The London Institute is committed to a new way to fund and organize research, and the press is taking note. As well as the Institute as a whole, the media has publicized many of our research papers, making our scientific insights available to a broader audience.
In a letter in The Times, our Director Thomas Fink argues that supporting independent research centres will accelerate discovery for Britain.
Boost for British science
In Nature, the London Institute argues that its five new Research Fellowships for Russian theorists will be a boost for British science.
Price of immortality
Like Orpheus in the Underworld, the London Institute is challenging mortality, says our writer Thomas Hodgkinson in The Sunday Telegraph.
AI helps with maths
An AI that can turn mathematics problems written in English into a formal proving language could make them easier for other AIs to solve.
Death, be not proud
The Washington Post explains how man's mad search for immortality is getting serious in our cell programming collaboration with bit.bio.
Is free will a mathematical problem? How about immortality? Or the quest for AI? The Times reports on our 23 Mathematical Challenges.
A singular mind
In an interview with Thomas Fink, Sir Roger Penrose talks about his Nobel Prize, the beauty of physics—and why AI is nothing to fear.
Forbes explains how the London Institute, working with the biologists at bit.bio, may revolutionise our understanding of human life.
The Times welcomes the collaboration between London Institute mathematicians and the biologists at bit.bio to crack cell reprogramming.
Maths, meet biology
Verdict reports on the collaboration between the London Institute and cell coding company bit.bio to decode the operating system of life.
Complexity may be hard to unpick, without being inherently bad. Ensure the benefits of any addition to company systems outweigh its costs.
Taking back research
In today’s Science|Business, the London Institute welcomes the prospect of a UK DARPA and calls for shorter turn-around times for funding.
Sage of discovery
British Airways’ inflight magazine runs a three-page profile of the London Institute, its founder and its new approach to doing science.
Slurry in a hurry
The 3D structures of slurries—fluids full of solid particles—can be swiftly measured using a single 2D shot and electron diffraction data.
Whatever you say
If you meet a conspiracy theorist, don't bother trying to change their views. Encountering the truth only makes them more pig-headed.
Yes you cayenne
In innovation, the most apparently niche ingredients may turn out to be the most useful, as the structures of recipes become more complex.
Moore means less
Following Moore's law, solar power will become ever cheaper as an energy source—and there’s nothing Donald Trump can do about it.
Fools rush in
Measures meant to stabilise economies may have the opposite effect, creating cyclical structures in the networks of contracts between banks.
A little bird told me

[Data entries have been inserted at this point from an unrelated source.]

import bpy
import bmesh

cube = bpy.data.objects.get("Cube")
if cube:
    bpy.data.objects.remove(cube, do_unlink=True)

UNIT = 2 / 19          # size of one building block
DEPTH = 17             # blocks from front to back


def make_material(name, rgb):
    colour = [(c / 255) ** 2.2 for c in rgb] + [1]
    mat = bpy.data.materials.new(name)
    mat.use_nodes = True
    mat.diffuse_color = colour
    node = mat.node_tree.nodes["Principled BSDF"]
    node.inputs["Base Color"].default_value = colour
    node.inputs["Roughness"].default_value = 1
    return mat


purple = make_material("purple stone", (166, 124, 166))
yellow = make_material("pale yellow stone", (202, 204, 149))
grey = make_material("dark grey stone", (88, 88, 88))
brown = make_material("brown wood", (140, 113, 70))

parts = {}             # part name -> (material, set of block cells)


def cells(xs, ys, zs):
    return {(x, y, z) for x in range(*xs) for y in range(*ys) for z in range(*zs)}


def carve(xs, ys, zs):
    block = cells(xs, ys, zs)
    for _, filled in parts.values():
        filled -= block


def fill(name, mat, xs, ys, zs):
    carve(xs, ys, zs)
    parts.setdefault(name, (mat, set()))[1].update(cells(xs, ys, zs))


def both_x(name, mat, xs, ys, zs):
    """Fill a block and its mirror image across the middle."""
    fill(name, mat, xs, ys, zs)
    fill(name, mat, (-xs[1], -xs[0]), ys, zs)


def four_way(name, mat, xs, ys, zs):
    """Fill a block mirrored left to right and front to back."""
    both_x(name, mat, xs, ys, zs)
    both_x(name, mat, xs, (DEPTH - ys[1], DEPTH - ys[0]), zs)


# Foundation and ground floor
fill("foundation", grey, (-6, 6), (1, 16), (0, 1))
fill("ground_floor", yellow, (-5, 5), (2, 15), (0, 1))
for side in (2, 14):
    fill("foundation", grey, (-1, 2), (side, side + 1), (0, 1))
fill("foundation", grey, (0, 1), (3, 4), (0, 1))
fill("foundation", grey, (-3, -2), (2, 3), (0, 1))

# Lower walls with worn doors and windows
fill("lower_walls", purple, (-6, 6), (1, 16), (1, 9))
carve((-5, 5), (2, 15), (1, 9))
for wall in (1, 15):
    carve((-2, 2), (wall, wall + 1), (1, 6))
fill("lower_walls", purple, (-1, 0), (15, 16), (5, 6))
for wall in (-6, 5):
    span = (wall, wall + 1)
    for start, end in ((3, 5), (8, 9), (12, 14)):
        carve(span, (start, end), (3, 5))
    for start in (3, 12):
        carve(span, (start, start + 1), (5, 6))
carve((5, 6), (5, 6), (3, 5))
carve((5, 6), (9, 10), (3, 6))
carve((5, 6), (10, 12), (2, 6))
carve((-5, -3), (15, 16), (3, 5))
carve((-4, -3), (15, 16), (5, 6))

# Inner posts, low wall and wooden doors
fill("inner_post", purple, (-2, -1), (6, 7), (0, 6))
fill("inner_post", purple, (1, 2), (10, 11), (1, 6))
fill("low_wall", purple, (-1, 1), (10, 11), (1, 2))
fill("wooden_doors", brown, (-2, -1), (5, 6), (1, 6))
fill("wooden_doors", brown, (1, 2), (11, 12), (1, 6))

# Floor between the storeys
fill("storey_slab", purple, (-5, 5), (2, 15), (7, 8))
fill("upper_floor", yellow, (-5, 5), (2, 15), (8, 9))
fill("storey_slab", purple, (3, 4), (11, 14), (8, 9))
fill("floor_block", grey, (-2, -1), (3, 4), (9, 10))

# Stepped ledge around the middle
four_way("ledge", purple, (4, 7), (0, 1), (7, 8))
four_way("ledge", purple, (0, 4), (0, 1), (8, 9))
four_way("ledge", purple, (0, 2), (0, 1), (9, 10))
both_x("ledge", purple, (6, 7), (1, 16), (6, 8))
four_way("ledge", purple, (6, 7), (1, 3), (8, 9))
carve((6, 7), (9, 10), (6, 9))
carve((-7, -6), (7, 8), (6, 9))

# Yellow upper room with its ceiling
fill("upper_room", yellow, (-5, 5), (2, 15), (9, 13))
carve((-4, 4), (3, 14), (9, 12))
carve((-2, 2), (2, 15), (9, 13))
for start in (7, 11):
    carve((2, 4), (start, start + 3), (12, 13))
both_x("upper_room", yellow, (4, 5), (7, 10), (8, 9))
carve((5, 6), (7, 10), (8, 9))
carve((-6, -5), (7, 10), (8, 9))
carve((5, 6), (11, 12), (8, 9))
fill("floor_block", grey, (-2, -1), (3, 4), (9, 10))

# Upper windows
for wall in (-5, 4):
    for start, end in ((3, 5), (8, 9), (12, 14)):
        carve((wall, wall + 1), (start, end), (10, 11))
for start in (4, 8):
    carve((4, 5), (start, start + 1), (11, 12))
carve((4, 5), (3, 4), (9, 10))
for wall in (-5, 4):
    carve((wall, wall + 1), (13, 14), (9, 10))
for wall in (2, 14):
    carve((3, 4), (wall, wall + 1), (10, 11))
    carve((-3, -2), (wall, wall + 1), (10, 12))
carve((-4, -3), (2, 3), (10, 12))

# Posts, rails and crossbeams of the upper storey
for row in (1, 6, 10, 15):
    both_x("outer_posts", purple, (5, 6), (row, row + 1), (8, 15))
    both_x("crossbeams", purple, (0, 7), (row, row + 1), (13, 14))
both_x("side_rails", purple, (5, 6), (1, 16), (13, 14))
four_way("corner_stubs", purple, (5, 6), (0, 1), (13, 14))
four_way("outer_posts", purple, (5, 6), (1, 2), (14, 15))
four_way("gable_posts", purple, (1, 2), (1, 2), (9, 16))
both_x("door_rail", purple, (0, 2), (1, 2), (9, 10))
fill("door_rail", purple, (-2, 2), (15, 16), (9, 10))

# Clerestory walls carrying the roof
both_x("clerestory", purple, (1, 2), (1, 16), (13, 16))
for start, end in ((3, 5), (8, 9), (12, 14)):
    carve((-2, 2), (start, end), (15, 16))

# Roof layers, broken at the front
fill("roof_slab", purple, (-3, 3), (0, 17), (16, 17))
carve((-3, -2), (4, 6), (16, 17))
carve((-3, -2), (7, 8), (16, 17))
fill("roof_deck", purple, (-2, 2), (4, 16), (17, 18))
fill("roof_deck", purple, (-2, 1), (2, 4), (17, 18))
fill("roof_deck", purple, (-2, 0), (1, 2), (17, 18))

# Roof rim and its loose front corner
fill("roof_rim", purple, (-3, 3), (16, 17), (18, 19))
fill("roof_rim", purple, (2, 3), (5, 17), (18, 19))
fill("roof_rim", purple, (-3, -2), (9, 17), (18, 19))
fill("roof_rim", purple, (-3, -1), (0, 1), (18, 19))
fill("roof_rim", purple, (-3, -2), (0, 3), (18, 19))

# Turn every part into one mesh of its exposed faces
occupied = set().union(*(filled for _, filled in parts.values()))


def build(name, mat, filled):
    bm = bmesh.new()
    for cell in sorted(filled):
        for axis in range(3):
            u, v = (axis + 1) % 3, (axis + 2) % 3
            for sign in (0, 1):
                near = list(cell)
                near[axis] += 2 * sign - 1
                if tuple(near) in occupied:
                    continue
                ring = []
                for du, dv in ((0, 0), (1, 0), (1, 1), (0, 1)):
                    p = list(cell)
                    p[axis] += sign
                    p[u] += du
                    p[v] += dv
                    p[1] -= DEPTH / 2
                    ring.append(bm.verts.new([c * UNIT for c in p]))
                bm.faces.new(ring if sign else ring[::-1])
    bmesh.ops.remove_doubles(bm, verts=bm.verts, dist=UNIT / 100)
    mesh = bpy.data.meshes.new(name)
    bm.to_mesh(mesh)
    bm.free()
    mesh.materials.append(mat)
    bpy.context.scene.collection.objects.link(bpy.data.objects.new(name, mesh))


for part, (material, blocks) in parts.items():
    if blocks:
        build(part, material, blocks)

Twitter sentiment during busy periods, such as ahead of quarterly earnings releases, provides some indication if a stock will rise or fall.
Too many banks
Increasing the interconnectedness of the banking system was supposed to increase economic stability, but may be having the opposite effect.
Quirky and apparently mysterious, innovation is critical to sustained economic growth—and mathematics can help us understand how it works.
The future’s bright
Architects are designing rotating homes to increase the efficiency of solar power, while its cost is set to keep falling by 10% annually.
Here comes the sun
The cost of solar power will continue to fall by 10% annually, meeting 20% of global energy needs far sooner than has been predicted.
A stock response
The simultaneous study of news sentiment and browsing behaviour, even on small time-scales, can help to predict stock market fluctuations.
Beauty in repairability
The hunt for networks that best combine efficiency with repairability, to avoid breakdown, leads to structural designs that resemble snowflakes.
Snowflakes don't break
Snowflake-shaped networks, with redundant arms that come into use when main branches break down, are easiest to fix when disaster strikes.